▸ **THE RECORDS**
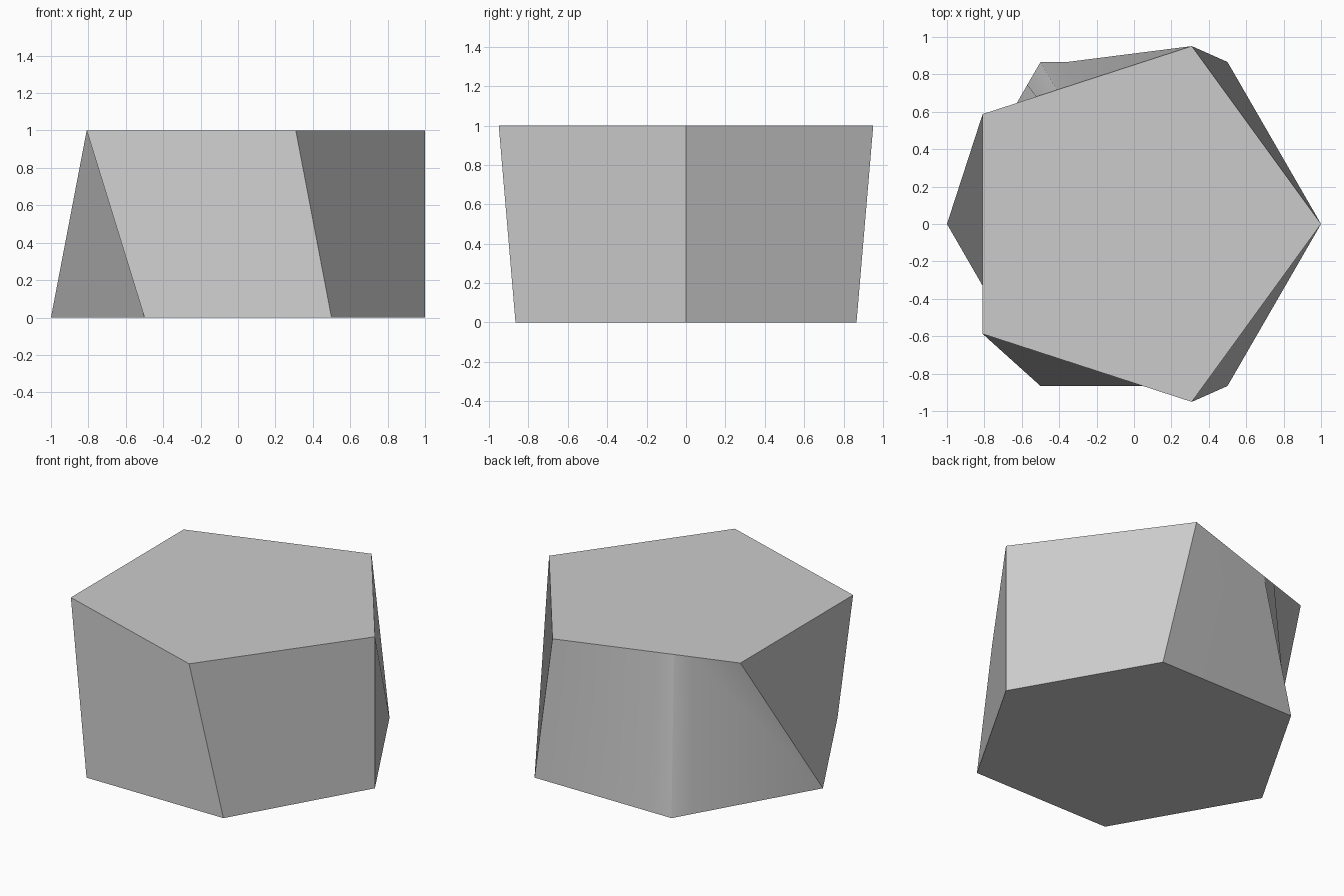
import bpy
import bmesh
from math import cos, pi, radians, sin

if "Cube" in bpy.data.objects:
    bpy.data.objects.remove(bpy.data.objects["Cube"])


def on_polygon(sides, deg, z):
    """Point where a ray at the given angle meets a unit polygon."""
    step = 2 * pi / sides
    a = radians(deg)
    r = cos(step / 2) / cos(a % step - step / 2)
    return (r * cos(a), r * sin(a), z)


# Matching angles: hexagon base, pentagon top
pairs = [(0, 0), (60, 72), (112.5, 112.5), (120, 120), (127.5, 127.5),
         (180, 144), (240, 216), (300, 288)]

bm = bmesh.new()
base = [bm.verts.new(on_polygon(6, b, 0)) for b, t in pairs]
top = [bm.verts.new(on_polygon(5, t, 1)) for b, t in pairs]

# Lofted walls
n = len(pairs)
for i in range(n):
    j = (i + 1) % n
    bm.faces.new((top[i], base[i], base[j], top[j]))

# Flat caps
bm.faces.new(top)
bm.faces.new(base[::-1])

mesh = bpy.data.meshes.new("lofted_prism")
bm.to_mesh(mesh)
bm.free()
obj = bpy.data.objects.new("lofted_prism", mesh)
bpy.context.collection.objects.link(obj)
bpy.context.view_layer.objects.active = obj
obj.select_set(True)
bpy.ops.object.shade_smooth_by_angle(angle=radians(30))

▸ **ACTIVITY**
Write out the entries above word for word. Do not include the pictures.

▸ **WRITTEN SOLUTION**
import bpy
import bmesh
from math import cos, pi, radians, sin

if "Cube" in bpy.data.objects:
    bpy.data.objects.remove(bpy.data.objects["Cube"])


def on_polygon(sides, deg, z):
    """Point where a ray at the given angle meets a unit polygon."""
    step = 2 * pi / sides
    a = radians(deg)
    r = cos(step / 2) / cos(a % step - step / 2)
    return (r * cos(a), r * sin(a), z)


# Matching angles: hexagon base, pentagon top
pairs = [(0, 0), (60, 72), (112.5, 112.5), (120, 120), (127.5, 127.5),
         (180, 144), (240, 216), (300, 288)]

bm = bmesh.new()
base = [bm.verts.new(on_polygon(6, b, 0)) for b, t in pairs]
top = [bm.verts.new(on_polygon(5, t, 1)) for b, t in pairs]

# Lofted walls
n = len(pairs)
for i in range(n):
    j = (i + 1) % n
    bm.faces.new((top[i], base[i], base[j], top[j]))

# Flat caps
bm.faces.new(top)
bm.faces.new(base[::-1])

mesh = bpy.data.meshes.new("lofted_prism")
bm.to_mesh(mesh)
bm.free()
obj = bpy.data.objects.new("lofted_prism", mesh)
bpy.context.collection.objects.link(obj)
bpy.context.view_layer.objects.active = obj
obj.select_set(True)
bpy.ops.object.shade_smooth_by_angle(angle=radians(30))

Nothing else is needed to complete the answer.